What are insulin and glucagon?
Insulin and glucagon are 2 hormones secreted by the pancreas to control the body’s blood sugar levels. Together, they work to balance out glucose in the blood, keeping blood sugar levels in their optimal range (between 70mg/dL and 110mg/dL). When blood sugar levels are high, insulin is secreted in order to decrease the amount of glucose in the blood. When blood sugar levels are low, the pancreas secretes glucagon, which brings blood sugar levels back up.
With this, insulin and glucagon work together in a sort of cycle, or negative feedback loop. When insulin levels rise, the liver begins to absorb excess glucose and convert it to glycogen for storage. This glycogen later helps in treating low blood sugar levels caused by missed meals or poor nutrition. As soon as blood sugar levels drop, glucagon instructs the liver to convert glycogen to glucose. This glucose enters the bloodstream and is then absorbed by the insulin receptors on cells.
Difference between glucagon vs. insulin
While insulin deficiency leads to type 1 and type 2 diabetes, glucagon deficiency leads to glucagonoma and hypoglycemia. Insulin causes cells to increase their intake of amino acids, increases the amount of glucose stored in muscles, and reduces hunger by controlling the hypothalamus. Glucagon has no effect on amino acids, muscles, or the hypothalamus.
Glucagon and diabetes
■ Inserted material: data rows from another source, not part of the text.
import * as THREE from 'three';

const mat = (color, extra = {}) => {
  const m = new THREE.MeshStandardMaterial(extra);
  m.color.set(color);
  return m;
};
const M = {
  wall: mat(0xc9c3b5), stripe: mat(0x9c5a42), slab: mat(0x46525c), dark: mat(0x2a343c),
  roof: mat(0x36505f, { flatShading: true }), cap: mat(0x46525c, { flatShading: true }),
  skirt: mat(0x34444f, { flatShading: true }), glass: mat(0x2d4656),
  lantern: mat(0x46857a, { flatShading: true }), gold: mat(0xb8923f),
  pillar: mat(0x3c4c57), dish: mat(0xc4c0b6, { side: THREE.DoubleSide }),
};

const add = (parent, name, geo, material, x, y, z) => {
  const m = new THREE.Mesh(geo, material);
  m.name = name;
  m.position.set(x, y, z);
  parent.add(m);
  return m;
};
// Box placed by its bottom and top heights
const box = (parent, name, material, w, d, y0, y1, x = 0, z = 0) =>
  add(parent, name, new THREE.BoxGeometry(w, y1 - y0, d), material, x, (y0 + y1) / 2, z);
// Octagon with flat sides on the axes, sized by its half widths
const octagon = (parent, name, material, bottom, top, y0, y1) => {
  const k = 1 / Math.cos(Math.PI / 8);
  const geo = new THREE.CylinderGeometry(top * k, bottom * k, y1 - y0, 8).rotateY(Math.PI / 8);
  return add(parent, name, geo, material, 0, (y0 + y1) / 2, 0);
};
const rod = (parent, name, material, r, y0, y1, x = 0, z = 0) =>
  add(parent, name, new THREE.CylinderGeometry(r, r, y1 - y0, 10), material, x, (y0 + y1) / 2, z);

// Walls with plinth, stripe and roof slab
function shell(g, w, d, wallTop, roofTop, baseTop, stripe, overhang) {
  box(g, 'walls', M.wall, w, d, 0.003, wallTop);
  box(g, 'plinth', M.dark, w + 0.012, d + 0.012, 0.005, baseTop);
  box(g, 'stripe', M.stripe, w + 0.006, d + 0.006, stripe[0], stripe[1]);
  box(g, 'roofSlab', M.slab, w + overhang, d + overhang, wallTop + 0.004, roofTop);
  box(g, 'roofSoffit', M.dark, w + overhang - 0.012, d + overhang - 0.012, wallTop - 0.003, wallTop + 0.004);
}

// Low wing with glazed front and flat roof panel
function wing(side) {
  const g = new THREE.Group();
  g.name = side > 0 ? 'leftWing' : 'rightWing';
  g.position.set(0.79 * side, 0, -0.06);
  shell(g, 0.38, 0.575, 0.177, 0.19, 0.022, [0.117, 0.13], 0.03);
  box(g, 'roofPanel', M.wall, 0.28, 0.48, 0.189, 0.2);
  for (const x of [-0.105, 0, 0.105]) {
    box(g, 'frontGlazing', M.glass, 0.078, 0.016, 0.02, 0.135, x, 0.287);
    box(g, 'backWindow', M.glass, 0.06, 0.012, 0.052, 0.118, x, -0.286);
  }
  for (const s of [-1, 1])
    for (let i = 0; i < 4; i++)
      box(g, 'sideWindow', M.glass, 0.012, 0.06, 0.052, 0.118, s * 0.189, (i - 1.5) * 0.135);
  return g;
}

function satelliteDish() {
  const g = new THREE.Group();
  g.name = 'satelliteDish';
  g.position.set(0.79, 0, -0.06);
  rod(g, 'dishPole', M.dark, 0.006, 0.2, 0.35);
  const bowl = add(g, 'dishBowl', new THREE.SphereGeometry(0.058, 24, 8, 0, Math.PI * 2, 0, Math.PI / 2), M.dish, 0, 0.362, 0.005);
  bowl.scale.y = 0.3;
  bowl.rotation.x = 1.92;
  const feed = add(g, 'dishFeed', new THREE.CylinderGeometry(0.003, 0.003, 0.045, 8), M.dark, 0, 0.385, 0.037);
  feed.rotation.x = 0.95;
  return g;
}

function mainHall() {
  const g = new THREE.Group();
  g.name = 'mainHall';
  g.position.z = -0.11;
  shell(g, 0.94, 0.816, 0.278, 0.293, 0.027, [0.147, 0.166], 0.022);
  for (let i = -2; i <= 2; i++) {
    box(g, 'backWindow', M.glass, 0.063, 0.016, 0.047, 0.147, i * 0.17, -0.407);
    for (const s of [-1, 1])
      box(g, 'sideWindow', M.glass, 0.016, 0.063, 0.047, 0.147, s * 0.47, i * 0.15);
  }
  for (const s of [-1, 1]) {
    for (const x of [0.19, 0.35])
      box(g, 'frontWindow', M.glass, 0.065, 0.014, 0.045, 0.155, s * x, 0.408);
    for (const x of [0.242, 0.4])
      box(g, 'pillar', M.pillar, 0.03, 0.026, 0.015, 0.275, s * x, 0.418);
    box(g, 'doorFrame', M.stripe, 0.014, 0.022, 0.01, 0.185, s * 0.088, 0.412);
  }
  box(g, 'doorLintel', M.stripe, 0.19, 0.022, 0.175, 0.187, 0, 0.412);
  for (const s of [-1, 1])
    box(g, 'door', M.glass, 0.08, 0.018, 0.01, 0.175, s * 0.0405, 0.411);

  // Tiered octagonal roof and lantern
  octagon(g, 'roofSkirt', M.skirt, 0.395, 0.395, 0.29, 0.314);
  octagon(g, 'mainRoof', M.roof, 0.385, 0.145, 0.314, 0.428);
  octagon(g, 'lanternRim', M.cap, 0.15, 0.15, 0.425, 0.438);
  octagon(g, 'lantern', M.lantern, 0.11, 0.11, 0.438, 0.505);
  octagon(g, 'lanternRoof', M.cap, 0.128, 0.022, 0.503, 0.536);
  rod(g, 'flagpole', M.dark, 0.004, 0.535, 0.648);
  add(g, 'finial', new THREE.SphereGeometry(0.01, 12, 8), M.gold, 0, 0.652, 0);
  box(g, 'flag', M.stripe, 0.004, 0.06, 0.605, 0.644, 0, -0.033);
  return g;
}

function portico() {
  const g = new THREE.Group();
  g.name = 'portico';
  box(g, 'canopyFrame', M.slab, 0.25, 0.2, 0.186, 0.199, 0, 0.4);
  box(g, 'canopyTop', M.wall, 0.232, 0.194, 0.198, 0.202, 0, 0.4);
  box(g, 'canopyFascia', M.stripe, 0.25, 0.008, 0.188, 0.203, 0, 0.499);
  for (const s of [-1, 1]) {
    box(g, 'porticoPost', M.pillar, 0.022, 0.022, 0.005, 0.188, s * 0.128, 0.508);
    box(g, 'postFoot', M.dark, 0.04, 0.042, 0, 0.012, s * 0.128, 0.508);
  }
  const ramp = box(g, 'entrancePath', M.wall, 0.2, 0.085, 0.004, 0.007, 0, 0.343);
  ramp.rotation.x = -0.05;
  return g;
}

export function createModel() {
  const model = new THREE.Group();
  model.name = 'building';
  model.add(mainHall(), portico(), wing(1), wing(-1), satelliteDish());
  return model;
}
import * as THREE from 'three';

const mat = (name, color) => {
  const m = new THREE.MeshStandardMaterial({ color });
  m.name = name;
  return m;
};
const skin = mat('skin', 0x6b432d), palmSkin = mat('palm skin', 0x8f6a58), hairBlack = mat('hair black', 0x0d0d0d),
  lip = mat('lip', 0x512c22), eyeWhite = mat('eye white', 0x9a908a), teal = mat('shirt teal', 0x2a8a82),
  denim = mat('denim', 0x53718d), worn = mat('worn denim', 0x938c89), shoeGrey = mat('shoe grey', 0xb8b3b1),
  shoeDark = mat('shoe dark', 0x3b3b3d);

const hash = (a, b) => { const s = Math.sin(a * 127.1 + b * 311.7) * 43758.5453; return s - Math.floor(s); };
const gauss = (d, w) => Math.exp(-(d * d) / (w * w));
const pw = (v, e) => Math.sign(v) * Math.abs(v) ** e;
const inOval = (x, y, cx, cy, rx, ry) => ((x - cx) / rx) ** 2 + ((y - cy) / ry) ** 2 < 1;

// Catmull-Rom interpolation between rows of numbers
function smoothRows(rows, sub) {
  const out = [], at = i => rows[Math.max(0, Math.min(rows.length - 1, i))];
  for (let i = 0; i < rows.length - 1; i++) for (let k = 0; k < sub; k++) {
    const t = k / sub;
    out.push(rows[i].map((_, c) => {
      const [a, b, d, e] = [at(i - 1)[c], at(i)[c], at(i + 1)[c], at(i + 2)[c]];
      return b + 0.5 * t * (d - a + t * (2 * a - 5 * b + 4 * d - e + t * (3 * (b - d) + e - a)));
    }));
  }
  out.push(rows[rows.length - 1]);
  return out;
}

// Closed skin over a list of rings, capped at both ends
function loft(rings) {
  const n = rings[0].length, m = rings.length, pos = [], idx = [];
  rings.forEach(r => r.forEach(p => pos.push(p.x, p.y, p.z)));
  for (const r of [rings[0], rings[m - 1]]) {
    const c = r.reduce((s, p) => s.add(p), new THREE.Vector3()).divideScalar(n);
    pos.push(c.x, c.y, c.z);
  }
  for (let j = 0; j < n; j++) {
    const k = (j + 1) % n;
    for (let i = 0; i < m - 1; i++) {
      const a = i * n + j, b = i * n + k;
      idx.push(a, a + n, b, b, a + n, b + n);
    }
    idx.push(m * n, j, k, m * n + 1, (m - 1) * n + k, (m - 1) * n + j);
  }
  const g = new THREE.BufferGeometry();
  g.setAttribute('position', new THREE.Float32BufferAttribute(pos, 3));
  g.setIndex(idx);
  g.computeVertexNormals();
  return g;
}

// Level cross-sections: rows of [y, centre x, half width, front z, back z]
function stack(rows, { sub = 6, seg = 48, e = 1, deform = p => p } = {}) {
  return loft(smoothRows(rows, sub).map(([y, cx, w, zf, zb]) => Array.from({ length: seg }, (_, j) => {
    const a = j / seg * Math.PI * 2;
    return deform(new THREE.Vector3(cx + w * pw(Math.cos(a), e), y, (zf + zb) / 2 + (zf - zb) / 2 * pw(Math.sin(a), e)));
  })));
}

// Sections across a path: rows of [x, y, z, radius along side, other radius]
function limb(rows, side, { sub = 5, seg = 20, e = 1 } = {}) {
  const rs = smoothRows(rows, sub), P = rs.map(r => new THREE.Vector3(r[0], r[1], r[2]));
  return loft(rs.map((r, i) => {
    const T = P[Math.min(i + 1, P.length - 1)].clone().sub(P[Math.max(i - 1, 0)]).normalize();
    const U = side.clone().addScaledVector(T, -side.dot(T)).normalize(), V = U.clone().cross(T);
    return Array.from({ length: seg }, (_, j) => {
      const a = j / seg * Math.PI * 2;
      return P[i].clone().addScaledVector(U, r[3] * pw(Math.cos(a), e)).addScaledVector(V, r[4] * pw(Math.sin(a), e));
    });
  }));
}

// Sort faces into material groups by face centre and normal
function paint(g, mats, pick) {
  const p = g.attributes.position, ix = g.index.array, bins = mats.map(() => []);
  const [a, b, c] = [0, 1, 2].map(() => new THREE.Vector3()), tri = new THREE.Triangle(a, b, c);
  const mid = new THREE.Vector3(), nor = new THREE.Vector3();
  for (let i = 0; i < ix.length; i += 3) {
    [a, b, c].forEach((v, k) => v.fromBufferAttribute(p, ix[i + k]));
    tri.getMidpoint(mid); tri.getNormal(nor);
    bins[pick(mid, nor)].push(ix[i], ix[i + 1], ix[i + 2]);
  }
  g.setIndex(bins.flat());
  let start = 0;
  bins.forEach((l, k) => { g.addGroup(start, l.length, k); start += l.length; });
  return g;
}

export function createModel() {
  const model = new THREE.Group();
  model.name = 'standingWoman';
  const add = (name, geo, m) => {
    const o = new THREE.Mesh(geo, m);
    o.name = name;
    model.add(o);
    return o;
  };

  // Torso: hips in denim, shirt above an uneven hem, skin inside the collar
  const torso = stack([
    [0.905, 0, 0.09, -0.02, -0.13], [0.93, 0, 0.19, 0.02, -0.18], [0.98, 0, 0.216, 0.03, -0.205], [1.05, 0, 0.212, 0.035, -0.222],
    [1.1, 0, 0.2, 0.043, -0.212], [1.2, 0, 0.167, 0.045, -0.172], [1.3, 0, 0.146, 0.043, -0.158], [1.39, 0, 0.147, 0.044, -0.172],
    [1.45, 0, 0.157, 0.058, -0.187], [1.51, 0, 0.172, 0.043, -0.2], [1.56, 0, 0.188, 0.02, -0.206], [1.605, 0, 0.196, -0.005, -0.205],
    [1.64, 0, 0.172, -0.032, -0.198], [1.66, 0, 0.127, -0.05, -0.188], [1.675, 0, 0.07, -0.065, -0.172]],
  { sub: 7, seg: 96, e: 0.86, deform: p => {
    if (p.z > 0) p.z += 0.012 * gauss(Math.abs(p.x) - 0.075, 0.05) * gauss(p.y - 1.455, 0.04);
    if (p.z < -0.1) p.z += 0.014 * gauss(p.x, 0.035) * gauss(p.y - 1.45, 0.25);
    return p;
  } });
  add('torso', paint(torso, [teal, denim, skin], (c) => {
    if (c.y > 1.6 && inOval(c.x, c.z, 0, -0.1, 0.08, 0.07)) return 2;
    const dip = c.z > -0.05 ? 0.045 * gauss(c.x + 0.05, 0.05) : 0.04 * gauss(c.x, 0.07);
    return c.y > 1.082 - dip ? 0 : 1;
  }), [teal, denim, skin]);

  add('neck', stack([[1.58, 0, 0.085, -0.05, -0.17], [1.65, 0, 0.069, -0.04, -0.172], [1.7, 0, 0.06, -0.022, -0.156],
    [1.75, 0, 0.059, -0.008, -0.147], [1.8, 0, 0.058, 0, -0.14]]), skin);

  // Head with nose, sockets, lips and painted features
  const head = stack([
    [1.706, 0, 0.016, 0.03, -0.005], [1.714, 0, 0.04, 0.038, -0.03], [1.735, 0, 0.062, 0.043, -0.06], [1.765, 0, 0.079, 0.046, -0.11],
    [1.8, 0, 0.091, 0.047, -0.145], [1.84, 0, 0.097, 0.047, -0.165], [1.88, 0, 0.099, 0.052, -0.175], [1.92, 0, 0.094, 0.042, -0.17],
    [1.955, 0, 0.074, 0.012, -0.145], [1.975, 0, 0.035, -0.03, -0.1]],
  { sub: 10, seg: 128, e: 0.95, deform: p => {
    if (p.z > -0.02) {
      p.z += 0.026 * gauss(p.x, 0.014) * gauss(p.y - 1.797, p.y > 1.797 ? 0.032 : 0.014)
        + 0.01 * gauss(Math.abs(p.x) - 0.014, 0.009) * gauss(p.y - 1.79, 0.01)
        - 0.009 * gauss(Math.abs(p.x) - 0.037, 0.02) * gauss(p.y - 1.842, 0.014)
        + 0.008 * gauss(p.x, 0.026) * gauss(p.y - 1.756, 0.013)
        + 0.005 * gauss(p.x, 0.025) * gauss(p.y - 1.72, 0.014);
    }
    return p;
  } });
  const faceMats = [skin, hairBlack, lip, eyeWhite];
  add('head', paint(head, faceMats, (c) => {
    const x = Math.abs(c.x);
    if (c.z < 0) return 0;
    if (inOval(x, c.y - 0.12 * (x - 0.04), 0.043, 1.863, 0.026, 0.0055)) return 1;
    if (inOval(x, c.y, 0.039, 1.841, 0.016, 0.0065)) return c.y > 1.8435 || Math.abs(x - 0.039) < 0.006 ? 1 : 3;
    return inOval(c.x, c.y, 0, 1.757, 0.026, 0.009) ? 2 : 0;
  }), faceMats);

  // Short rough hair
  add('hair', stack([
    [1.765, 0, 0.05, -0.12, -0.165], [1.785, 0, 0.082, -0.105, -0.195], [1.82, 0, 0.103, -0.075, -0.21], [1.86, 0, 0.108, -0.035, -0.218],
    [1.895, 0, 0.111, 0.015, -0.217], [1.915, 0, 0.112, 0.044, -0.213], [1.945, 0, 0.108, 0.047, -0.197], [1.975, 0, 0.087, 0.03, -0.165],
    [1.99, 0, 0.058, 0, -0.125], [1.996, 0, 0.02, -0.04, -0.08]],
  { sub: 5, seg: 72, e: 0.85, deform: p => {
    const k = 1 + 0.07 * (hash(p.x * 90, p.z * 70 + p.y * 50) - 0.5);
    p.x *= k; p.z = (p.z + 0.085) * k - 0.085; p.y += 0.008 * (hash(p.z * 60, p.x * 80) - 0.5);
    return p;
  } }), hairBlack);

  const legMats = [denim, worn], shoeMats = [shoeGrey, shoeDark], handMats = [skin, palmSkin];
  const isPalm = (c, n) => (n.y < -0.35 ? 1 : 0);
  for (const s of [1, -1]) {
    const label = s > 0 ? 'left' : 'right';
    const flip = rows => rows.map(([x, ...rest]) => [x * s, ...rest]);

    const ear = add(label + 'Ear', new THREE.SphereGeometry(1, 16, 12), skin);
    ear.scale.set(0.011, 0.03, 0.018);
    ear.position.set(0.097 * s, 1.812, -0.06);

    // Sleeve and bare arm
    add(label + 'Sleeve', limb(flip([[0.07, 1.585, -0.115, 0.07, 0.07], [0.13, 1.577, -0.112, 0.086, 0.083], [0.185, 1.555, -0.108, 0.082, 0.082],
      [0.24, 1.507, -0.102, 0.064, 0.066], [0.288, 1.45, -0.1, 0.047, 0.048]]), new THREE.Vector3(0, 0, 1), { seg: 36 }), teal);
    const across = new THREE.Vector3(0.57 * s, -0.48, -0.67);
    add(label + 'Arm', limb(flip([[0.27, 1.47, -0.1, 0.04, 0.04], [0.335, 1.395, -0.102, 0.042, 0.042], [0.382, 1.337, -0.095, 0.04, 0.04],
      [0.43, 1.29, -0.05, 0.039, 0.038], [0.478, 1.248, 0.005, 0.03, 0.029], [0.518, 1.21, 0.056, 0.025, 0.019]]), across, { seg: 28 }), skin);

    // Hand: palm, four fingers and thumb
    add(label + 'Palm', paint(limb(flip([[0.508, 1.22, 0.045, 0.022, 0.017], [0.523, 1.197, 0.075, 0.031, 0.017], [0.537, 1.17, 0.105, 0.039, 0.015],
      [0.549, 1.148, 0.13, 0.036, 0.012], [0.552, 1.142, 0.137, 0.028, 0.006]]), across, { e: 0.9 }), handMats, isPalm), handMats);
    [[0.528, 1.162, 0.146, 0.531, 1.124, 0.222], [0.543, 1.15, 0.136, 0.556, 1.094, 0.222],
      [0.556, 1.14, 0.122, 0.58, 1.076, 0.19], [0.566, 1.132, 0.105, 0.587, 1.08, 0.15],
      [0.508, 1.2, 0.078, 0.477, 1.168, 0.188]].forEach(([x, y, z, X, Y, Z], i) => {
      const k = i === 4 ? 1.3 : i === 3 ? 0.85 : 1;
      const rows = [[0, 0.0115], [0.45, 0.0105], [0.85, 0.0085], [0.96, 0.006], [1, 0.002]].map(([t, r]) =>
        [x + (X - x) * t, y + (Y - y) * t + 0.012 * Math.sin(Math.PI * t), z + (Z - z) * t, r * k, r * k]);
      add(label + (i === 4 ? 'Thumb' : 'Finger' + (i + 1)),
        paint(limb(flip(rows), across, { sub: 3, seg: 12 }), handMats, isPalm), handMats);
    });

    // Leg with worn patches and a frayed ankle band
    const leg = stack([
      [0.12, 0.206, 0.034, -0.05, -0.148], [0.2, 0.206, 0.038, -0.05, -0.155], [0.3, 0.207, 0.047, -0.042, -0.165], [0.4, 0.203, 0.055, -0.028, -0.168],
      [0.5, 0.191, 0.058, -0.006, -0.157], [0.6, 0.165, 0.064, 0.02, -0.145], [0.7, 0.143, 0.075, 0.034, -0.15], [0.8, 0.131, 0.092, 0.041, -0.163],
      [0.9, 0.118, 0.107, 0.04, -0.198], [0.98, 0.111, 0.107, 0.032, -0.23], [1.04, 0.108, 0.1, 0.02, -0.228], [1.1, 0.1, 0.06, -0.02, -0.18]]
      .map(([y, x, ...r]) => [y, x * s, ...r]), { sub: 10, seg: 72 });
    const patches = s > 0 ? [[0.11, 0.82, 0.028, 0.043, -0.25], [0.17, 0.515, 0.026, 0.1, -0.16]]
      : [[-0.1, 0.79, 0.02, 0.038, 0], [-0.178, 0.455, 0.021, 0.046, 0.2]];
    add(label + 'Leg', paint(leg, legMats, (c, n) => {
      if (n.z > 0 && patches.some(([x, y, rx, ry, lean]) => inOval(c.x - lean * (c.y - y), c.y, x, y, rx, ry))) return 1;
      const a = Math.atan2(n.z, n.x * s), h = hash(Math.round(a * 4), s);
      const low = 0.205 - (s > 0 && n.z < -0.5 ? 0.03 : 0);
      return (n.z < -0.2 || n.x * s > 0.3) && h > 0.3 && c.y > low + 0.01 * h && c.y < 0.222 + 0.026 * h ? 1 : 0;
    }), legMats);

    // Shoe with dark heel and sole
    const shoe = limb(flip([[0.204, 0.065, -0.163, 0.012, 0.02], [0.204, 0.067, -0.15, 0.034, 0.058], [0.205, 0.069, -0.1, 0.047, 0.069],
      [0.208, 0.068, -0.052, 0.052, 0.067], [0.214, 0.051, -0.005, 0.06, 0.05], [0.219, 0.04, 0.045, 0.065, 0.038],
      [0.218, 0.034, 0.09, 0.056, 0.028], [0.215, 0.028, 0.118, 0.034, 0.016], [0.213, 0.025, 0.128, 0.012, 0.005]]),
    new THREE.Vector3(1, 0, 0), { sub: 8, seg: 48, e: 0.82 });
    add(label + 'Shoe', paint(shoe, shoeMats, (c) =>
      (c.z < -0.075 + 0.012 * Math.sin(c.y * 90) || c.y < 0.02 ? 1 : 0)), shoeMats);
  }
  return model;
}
For those with diabetes, glucagon generally increases the blood glucose level too high. This is due to the fact that those with diabetes either don’t produce enough insulin or are insulin resistant. For those with type 1 diabetes, circulating insulin levels can be too high. This results in the obstruction of glucagon release.